## Brief
Once the pictures are removed, restate the data below word for word.
■ ■ ■ ■
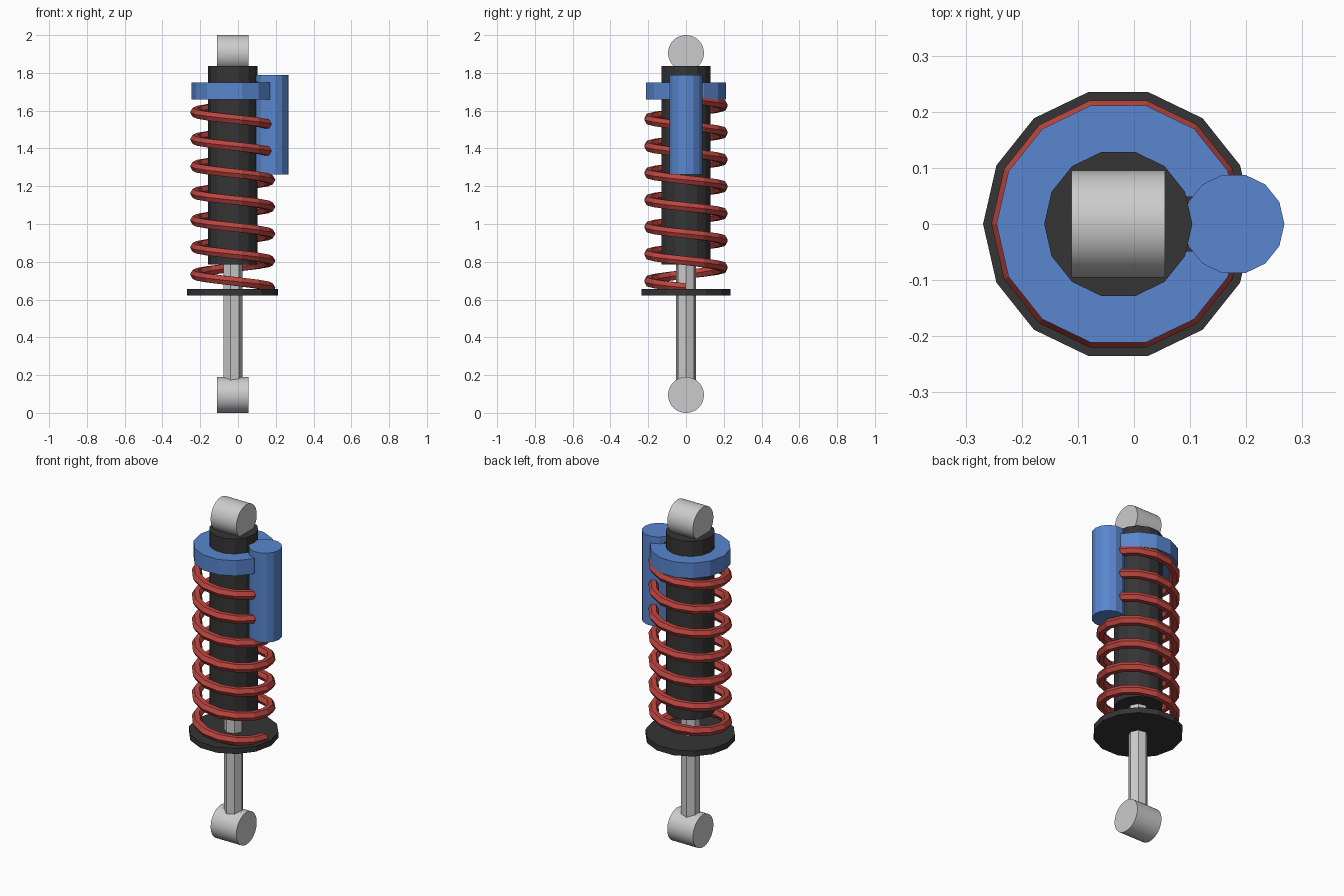
import bpy, bmesh, math

if "Cube" in bpy.data.objects:
    bpy.data.objects.remove(bpy.data.objects["Cube"])

CX = -0.028   # axis of the damper
SIDES = 14


def material(name, rgb):
    m = bpy.data.materials.new(name)
    m.diffuse_color = (*rgb, 1)
    m.use_nodes = True
    m.node_tree.nodes["Principled BSDF"].inputs["Base Color"].default_value = m.diffuse_color
    return m


DARK = material("dark_metal", (0.035, 0.035, 0.035))
BLUE = material("blue_anodised", (0.10, 0.24, 0.62))
RED = material("red_spring", (0.50, 0.06, 0.05))


def finish(name, bm, mat=None):
    bmesh.ops.recalc_face_normals(bm, faces=bm.faces)
    me = bpy.data.meshes.new(name)
    bm.to_mesh(me)
    bm.free()
    ob = bpy.data.objects.new(name, me)
    bpy.context.collection.objects.link(ob)
    if mat:
        me.materials.append(mat)
    return ob


def prism(name, x, r, z0, z1, sides=SIDES, mat=None):
    """Upright flat-sided cylinder with a corner pointing to +x."""
    bm = bmesh.new()
    low, top = [[bm.verts.new((x + r * math.cos(a), r * math.sin(a), z))
                 for a in (math.tau * i / sides for i in range(sides))]
                for z in (z0, z1)]
    bm.faces.new(low)
    bm.faces.new(top)
    for i in range(sides):
        j = (i + 1) % sides
        bm.faces.new((low[i], low[j], top[j], top[i]))
    return finish(name, bm, mat)


def eyelet(name, z):
    """Solid mounting eye lying along x, smooth round the side."""
    bpy.ops.mesh.primitive_cylinder_add(vertices=40, radius=0.095, depth=0.167,
                                        location=(CX, 0, z),
                                        rotation=(0, math.pi / 2, 0))
    ob = bpy.context.object
    ob.name = name
    bpy.ops.object.shade_smooth_by_angle()


def coil(name, radius, tube, z0, pitch, turns, mat):
    """Coil spring with a six-sided wire, climbing clockwise."""
    bm = bmesh.new()
    rings = []
    for k in range(turns * SIDES + 1):
        a = -math.tau * k / SIDES
        z = z0 + pitch * k / SIDES
        ring = []
        for s in range(6):
            t = math.tau * s / 6
            r = radius + tube * math.cos(t)
            ring.append(bm.verts.new((CX + r * math.cos(a), r * math.sin(a),
                                      z + tube * math.sin(t))))
        rings.append(ring)
    for p, q in zip(rings, rings[1:]):
        for s in range(6):
            n = (s + 1) % 6
            bm.faces.new((p[s], p[n], q[n], q[s]))
    bm.faces.new(rings[0])
    bm.faces.new(rings[-1])
    return finish(name, bm, mat)


# Mounting eyes
eyelet("upper_eye", 1.905)
eyelet("lower_eye", 0.095)

# Damper body, sliding rod and spring seats
prism("damper_body", CX, 0.132, 0.785, 1.836, mat=DARK)
prism("piston_rod", CX, 0.053, 0.15, 0.90, sides=7)
prism("lower_spring_seat", CX, 0.241, 0.622, 0.655, mat=DARK)
prism("preload_collar", CX, 0.217, 1.658, 1.748, mat=BLUE)

# Side reservoir and the bridge joining it to the body
prism("reservoir", 0.178, 0.09, 1.262, 1.788, mat=BLUE)
bpy.ops.mesh.primitive_cube_add(size=1, location=(0.09, 0, 1.71))
bridge = bpy.context.object
bridge.name = "reservoir_bridge"
bridge.scale = (0.10, 0.098, 0.09)
bridge.data.materials.append(DARK)

# Coil spring
coil("coil_spring", 0.199, 0.027, 0.662, 0.143, 7, RED)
■ ■ ■ ■
## Task result
import bpy, bmesh, math

if "Cube" in bpy.data.objects:
    bpy.data.objects.remove(bpy.data.objects["Cube"])

CX = -0.028   # axis of the damper
SIDES = 14


def material(name, rgb):
    m = bpy.data.materials.new(name)
    m.diffuse_color = (*rgb, 1)
    m.use_nodes = True
    m.node_tree.nodes["Principled BSDF"].inputs["Base Color"].default_value = m.diffuse_color
    return m


DARK = material("dark_metal", (0.035, 0.035, 0.035))
BLUE = material("blue_anodised", (0.10, 0.24, 0.62))
RED = material("red_spring", (0.50, 0.06, 0.05))


def finish(name, bm, mat=None):
    bmesh.ops.recalc_face_normals(bm, faces=bm.faces)
    me = bpy.data.meshes.new(name)
    bm.to_mesh(me)
    bm.free()
    ob = bpy.data.objects.new(name, me)
    bpy.context.collection.objects.link(ob)
    if mat:
        me.materials.append(mat)
    return ob


def prism(name, x, r, z0, z1, sides=SIDES, mat=None):
    """Upright flat-sided cylinder with a corner pointing to +x."""
    bm = bmesh.new()
    low, top = [[bm.verts.new((x + r * math.cos(a), r * math.sin(a), z))
                 for a in (math.tau * i / sides for i in range(sides))]
                for z in (z0, z1)]
    bm.faces.new(low)
    bm.faces.new(top)
    for i in range(sides):
        j = (i + 1) % sides
        bm.faces.new((low[i], low[j], top[j], top[i]))
    return finish(name, bm, mat)


def eyelet(name, z):
    """Solid mounting eye lying along x, smooth round the side."""
    bpy.ops.mesh.primitive_cylinder_add(vertices=40, radius=0.095, depth=0.167,
                                        location=(CX, 0, z),
                                        rotation=(0, math.pi / 2, 0))
    ob = bpy.context.object
    ob.name = name
    bpy.ops.object.shade_smooth_by_angle()


def coil(name, radius, tube, z0, pitch, turns, mat):
    """Coil spring with a six-sided wire, climbing clockwise."""
    bm = bmesh.new()
    rings = []
    for k in range(turns * SIDES + 1):
        a = -math.tau * k / SIDES
        z = z0 + pitch * k / SIDES
        ring = []
        for s in range(6):
            t = math.tau * s / 6
            r = radius + tube * math.cos(t)
            ring.append(bm.verts.new((CX + r * math.cos(a), r * math.sin(a),
                                      z + tube * math.sin(t))))
        rings.append(ring)
    for p, q in zip(rings, rings[1:]):
        for s in range(6):
            n = (s + 1) % 6
            bm.faces.new((p[s], p[n], q[n], q[s]))
    bm.faces.new(rings[0])
    bm.faces.new(rings[-1])
    return finish(name, bm, mat)


# Mounting eyes
eyelet("upper_eye", 1.905)
eyelet("lower_eye", 0.095)

# Damper body, sliding rod and spring seats
prism("damper_body", CX, 0.132, 0.785, 1.836, mat=DARK)
prism("piston_rod", CX, 0.053, 0.15, 0.90, sides=7)
prism("lower_spring_seat", CX, 0.241, 0.622, 0.655, mat=DARK)
prism("preload_collar", CX, 0.217, 1.658, 1.748, mat=BLUE)

# Side reservoir and the bridge joining it to the body
prism("reservoir", 0.178, 0.09, 1.262, 1.788, mat=BLUE)
bpy.ops.mesh.primitive_cube_add(size=1, location=(0.09, 0, 1.71))
bridge = bpy.context.object
bridge.name = "reservoir_bridge"
bridge.scale = (0.10, 0.098, 0.09)
bridge.data.materials.append(DARK)

# Coil spring
coil("coil_spring", 0.199, 0.027, 0.662, 0.143, 7, RED)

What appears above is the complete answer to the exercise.